WHAT IS EXPECTED: Return only that part of the material below which starts with the line containing "for y, z, w" and goes on through the line containing "faceted solid through", restated exactly.

MATERIAL PROVIDED:
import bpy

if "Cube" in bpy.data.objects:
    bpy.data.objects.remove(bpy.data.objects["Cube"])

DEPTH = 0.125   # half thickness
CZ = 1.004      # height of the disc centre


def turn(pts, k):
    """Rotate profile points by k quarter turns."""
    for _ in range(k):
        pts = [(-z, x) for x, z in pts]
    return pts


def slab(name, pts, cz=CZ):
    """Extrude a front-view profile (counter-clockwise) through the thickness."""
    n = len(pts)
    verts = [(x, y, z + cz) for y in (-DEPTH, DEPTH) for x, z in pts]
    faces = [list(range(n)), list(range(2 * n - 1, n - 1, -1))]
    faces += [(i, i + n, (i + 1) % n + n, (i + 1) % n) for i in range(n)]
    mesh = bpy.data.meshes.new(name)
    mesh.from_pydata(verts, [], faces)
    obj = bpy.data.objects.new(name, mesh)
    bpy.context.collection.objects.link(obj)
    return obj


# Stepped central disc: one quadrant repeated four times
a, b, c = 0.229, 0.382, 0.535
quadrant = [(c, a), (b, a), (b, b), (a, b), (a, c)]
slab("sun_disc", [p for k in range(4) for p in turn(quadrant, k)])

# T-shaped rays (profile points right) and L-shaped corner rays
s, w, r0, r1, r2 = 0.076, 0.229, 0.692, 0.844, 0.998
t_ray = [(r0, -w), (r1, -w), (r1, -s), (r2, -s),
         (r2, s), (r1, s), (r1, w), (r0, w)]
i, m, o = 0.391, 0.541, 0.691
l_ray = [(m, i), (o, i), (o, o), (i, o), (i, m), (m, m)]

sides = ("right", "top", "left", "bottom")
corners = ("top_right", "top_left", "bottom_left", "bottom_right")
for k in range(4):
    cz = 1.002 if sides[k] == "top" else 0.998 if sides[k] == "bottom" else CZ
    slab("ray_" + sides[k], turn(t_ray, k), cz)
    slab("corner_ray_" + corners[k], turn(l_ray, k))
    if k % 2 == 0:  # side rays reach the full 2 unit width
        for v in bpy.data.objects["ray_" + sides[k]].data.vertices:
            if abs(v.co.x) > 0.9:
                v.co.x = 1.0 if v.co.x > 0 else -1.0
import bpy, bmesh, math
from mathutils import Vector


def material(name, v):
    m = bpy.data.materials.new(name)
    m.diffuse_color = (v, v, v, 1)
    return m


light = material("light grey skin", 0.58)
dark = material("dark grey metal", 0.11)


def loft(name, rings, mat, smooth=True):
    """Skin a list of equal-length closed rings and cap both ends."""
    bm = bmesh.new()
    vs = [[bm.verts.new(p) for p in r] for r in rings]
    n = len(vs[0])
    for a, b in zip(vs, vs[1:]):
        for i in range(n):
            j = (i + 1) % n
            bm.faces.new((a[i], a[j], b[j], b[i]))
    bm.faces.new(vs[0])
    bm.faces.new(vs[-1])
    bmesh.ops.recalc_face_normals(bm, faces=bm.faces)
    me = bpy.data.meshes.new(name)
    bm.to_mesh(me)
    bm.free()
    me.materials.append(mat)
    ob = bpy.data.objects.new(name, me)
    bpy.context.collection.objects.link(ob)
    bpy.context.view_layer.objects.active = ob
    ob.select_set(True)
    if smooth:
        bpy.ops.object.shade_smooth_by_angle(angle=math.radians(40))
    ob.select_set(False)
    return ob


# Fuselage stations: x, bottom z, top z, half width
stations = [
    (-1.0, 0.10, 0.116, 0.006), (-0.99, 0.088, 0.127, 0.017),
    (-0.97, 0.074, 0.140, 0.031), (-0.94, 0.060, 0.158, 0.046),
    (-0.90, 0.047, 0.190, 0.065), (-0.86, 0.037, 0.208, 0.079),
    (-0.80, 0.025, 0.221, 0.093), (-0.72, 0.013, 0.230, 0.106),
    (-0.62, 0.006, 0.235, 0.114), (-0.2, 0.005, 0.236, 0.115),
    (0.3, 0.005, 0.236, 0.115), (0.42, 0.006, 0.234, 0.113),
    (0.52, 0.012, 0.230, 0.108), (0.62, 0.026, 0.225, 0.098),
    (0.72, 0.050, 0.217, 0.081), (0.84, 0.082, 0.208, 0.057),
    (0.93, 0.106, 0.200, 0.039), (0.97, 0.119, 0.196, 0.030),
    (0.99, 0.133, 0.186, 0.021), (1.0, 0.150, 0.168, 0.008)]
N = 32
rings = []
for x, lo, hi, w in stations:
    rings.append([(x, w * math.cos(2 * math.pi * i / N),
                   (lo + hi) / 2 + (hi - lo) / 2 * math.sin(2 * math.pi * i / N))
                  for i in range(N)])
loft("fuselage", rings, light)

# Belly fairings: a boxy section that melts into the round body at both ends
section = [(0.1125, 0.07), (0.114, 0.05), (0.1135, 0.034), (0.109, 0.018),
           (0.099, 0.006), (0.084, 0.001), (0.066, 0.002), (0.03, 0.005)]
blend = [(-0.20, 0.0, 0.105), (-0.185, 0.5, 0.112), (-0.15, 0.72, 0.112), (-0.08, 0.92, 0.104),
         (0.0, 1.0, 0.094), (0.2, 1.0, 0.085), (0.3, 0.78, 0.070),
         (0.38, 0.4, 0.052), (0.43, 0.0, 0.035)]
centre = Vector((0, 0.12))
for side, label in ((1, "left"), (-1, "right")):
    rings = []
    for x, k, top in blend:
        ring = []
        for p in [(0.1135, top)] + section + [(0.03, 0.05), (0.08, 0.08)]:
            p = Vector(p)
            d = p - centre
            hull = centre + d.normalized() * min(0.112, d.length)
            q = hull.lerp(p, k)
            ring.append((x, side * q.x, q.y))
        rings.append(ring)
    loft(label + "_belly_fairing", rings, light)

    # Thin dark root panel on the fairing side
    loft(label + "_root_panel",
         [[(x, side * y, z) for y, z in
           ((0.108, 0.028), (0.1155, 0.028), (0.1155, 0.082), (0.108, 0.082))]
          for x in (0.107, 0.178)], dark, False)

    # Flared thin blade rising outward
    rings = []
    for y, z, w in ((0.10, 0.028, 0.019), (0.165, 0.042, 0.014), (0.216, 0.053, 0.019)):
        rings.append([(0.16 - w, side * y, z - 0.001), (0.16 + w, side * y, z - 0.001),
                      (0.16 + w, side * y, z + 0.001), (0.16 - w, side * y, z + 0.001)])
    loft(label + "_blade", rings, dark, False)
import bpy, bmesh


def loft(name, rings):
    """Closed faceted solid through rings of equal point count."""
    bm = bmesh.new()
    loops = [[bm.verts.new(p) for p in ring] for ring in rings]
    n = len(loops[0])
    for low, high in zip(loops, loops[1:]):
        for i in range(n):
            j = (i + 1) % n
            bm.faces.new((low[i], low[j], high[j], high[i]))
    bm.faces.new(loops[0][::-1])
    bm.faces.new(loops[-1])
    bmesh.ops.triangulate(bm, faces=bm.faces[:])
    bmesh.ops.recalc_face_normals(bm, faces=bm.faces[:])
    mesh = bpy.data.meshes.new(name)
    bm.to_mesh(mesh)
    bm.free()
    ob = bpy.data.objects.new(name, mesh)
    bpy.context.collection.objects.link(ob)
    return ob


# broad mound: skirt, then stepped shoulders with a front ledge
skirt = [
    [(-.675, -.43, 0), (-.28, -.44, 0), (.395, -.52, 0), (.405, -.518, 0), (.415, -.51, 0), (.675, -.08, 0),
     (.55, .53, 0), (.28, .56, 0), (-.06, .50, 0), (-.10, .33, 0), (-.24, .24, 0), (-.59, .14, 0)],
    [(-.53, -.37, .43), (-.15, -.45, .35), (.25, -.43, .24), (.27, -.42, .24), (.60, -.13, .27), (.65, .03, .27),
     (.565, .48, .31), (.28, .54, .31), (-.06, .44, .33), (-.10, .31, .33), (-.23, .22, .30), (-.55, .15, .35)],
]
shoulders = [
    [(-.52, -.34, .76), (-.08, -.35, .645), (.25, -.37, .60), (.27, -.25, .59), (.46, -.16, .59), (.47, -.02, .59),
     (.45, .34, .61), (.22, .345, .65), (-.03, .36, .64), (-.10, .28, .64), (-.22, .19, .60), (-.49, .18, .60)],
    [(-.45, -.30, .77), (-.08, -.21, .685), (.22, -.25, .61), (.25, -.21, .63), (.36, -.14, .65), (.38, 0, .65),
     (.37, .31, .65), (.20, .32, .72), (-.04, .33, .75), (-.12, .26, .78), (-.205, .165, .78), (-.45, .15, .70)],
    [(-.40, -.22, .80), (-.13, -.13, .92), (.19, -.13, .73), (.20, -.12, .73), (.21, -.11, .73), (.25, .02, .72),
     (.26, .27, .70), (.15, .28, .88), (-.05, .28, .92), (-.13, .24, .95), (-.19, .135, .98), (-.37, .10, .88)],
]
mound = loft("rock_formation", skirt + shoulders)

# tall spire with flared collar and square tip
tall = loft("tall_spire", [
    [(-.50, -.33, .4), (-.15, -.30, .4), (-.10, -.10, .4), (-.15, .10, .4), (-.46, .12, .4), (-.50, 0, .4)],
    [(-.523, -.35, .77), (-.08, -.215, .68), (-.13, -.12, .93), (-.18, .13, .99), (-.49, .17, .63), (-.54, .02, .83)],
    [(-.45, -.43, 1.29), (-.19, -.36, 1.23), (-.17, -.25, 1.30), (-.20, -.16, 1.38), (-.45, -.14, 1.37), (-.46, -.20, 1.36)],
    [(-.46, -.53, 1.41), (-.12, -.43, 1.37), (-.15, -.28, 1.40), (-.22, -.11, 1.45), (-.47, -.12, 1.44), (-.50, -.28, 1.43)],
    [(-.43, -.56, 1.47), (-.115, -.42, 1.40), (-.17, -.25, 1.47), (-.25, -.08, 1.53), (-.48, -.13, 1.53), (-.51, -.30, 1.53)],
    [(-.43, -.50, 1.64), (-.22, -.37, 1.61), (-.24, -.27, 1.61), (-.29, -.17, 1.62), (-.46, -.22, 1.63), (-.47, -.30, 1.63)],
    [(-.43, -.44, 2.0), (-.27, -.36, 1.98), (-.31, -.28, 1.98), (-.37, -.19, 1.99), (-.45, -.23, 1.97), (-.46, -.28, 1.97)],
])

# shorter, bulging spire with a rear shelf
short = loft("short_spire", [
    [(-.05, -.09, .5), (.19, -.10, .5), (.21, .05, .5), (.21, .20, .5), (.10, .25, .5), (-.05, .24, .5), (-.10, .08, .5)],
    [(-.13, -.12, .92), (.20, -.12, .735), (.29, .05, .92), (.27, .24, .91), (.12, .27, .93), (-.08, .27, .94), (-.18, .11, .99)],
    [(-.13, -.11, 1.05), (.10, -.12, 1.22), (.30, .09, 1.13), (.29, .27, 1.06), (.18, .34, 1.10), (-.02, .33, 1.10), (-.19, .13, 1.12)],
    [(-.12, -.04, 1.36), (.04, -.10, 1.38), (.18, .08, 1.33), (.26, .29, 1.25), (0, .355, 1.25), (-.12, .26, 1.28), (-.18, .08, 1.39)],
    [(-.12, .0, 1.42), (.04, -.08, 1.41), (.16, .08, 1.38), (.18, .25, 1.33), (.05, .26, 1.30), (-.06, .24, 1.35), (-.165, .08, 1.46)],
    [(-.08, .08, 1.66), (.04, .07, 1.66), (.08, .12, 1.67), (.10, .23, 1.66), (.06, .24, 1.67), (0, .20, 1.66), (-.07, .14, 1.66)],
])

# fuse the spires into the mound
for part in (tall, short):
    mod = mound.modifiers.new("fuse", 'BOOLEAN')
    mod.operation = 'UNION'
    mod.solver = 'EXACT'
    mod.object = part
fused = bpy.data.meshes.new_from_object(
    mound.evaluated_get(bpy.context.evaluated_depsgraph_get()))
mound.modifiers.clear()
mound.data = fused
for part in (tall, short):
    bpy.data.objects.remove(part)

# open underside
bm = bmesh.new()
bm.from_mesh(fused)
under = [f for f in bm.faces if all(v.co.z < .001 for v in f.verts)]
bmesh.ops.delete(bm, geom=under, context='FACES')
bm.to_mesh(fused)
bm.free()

RESULT:
    for y, z, w in ((0.10, 0.028, 0.019), (0.165, 0.042, 0.014), (0.216, 0.053, 0.019)):
        rings.append([(0.16 - w, side * y, z - 0.001), (0.16 + w, side * y, z - 0.001),
                      (0.16 + w, side * y, z + 0.001), (0.16 - w, side * y, z + 0.001)])
    loft(label + "_blade", rings, dark, False)
import bpy, bmesh


def loft(name, rings):
    """Closed faceted solid through rings of equal point count."""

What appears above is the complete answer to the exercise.